Aim of the task
Copy verbatim the material from its first line to the line that holds "return arc(centre, r, start, start", including that line.
=== Begin Enclosure ===
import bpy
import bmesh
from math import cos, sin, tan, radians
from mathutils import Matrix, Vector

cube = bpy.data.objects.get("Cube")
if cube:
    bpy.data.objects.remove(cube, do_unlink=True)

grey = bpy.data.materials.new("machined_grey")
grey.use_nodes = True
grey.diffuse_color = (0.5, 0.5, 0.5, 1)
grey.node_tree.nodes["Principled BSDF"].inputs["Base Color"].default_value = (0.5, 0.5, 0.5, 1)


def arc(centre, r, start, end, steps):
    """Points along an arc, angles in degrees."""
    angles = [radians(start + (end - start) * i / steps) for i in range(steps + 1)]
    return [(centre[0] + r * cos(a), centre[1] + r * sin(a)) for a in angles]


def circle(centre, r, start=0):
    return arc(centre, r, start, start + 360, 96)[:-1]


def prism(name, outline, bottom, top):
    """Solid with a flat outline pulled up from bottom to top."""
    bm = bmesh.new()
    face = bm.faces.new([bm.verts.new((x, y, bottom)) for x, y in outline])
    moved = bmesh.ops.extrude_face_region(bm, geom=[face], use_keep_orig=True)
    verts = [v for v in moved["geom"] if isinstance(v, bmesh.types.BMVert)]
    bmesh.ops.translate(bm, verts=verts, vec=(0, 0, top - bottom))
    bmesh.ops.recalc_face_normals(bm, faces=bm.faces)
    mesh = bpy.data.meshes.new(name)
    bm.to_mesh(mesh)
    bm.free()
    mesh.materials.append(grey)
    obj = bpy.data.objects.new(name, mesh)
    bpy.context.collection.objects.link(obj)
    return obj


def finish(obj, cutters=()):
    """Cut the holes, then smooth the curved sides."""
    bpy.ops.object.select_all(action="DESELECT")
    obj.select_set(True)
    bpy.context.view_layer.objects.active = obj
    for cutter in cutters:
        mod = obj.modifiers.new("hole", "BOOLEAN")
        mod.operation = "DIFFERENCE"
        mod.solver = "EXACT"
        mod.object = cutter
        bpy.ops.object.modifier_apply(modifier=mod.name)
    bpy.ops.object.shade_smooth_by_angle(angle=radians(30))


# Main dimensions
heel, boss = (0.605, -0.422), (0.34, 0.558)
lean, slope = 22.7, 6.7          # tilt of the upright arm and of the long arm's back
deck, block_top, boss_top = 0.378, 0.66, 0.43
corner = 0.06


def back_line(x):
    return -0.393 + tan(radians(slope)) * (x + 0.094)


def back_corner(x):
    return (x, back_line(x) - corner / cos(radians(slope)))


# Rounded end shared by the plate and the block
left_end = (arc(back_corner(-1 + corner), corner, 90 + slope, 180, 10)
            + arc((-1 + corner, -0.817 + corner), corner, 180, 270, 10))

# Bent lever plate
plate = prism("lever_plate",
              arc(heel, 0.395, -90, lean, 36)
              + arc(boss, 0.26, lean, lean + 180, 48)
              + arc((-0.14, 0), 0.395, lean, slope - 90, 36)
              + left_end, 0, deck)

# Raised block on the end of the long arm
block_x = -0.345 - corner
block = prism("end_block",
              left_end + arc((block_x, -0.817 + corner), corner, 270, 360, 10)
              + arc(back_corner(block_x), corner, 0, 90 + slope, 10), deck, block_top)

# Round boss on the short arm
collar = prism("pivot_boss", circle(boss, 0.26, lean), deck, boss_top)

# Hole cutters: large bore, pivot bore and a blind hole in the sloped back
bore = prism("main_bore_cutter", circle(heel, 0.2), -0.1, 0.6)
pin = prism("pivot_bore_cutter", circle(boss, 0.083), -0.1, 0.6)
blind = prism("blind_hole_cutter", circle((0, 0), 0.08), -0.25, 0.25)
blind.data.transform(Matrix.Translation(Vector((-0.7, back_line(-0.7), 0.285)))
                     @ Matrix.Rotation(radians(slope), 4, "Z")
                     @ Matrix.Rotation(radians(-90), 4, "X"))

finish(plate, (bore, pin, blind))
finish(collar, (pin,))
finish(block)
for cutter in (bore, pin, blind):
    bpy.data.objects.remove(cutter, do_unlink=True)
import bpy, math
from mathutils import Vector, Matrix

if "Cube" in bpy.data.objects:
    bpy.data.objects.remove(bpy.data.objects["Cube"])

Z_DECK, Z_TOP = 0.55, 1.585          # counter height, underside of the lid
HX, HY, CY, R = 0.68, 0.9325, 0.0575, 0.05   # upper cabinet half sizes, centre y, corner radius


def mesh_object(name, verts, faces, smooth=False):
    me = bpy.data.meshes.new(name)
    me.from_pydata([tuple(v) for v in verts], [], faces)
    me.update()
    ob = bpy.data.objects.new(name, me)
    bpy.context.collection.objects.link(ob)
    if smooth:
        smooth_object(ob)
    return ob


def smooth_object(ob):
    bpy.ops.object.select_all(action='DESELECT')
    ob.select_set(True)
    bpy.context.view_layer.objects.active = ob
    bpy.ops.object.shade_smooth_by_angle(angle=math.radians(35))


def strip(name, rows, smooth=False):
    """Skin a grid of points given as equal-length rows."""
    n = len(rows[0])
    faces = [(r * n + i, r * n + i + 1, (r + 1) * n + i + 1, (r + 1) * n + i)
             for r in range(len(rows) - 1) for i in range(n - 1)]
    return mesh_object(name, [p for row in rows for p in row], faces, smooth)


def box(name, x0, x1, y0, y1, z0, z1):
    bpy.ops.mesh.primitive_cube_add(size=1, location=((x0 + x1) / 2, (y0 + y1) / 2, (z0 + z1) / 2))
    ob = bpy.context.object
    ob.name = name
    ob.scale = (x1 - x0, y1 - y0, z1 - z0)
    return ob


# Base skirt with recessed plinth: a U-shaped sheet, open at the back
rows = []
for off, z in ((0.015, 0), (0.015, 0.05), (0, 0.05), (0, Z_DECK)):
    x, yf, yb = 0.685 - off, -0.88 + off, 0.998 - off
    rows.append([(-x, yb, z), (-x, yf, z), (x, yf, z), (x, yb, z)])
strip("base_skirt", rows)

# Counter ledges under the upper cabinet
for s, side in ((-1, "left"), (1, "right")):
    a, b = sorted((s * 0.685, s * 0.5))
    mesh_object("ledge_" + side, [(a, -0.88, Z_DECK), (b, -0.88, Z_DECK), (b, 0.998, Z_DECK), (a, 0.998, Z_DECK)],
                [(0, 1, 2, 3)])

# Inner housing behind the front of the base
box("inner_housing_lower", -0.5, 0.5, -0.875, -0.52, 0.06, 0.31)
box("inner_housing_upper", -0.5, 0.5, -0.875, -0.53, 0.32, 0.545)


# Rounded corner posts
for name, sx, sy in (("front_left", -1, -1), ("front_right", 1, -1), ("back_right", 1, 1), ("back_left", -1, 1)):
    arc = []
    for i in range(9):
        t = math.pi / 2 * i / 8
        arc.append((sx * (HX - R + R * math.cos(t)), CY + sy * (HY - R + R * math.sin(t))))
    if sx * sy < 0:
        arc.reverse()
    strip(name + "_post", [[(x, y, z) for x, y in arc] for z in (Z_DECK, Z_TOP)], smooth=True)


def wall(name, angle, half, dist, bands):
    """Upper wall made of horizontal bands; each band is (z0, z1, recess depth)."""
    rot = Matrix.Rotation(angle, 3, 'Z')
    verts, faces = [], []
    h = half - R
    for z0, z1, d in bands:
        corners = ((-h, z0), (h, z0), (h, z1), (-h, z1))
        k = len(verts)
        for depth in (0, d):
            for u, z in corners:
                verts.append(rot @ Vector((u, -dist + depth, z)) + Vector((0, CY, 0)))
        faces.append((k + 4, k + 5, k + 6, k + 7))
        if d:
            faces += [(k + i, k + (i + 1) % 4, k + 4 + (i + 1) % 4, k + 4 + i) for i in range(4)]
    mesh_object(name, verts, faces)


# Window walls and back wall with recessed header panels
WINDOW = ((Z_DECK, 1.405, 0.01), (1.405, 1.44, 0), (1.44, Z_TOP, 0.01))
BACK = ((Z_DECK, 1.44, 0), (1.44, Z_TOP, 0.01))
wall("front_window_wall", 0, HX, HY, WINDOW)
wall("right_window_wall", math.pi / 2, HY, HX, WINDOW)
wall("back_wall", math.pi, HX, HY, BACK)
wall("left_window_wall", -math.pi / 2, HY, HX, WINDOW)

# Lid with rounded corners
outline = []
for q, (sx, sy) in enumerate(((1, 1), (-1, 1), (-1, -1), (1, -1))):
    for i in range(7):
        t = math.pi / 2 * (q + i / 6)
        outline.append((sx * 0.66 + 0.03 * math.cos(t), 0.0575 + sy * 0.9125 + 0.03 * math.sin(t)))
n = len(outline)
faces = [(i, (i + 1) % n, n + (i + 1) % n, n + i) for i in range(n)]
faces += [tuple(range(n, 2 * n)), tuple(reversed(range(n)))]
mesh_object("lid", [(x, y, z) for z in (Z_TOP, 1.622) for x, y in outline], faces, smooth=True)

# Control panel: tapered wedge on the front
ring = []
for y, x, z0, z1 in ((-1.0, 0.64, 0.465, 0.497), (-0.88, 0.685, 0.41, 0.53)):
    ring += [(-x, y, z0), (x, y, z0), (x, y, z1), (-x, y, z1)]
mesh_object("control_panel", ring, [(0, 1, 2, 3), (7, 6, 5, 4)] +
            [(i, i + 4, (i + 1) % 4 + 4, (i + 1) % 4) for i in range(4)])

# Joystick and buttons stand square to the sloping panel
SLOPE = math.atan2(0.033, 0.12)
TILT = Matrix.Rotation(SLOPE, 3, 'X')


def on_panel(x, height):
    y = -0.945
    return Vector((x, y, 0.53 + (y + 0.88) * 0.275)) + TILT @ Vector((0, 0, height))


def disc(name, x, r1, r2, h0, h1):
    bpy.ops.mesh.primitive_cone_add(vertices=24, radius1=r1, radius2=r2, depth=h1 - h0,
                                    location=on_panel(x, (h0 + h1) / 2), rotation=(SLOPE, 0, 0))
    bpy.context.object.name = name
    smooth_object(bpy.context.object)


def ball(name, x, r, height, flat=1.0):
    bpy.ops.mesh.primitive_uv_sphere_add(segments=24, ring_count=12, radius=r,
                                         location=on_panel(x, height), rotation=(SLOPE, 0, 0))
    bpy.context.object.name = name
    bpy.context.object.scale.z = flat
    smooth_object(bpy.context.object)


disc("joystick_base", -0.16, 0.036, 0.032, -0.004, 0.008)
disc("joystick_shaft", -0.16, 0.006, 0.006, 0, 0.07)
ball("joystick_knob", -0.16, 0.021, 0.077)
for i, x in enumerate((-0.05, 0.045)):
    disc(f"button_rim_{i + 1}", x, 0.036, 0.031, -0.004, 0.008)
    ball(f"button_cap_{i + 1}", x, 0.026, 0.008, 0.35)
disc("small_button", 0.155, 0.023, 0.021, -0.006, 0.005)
=== End Enclosure ===
Exercise result
import bpy
import bmesh
from math import cos, sin, tan, radians
from mathutils import Matrix, Vector

cube = bpy.data.objects.get("Cube")
if cube:
    bpy.data.objects.remove(cube, do_unlink=True)

grey = bpy.data.materials.new("machined_grey")
grey.use_nodes = True
grey.diffuse_color = (0.5, 0.5, 0.5, 1)
grey.node_tree.nodes["Principled BSDF"].inputs["Base Color"].default_value = (0.5, 0.5, 0.5, 1)


def arc(centre, r, start, end, steps):
    """Points along an arc, angles in degrees."""
    angles = [radians(start + (end - start) * i / steps) for i in range(steps + 1)]
    return [(centre[0] + r * cos(a), centre[1] + r * sin(a)) for a in angles]


def circle(centre, r, start=0):
    return arc(centre, r, start, start + 360, 96)[:-1]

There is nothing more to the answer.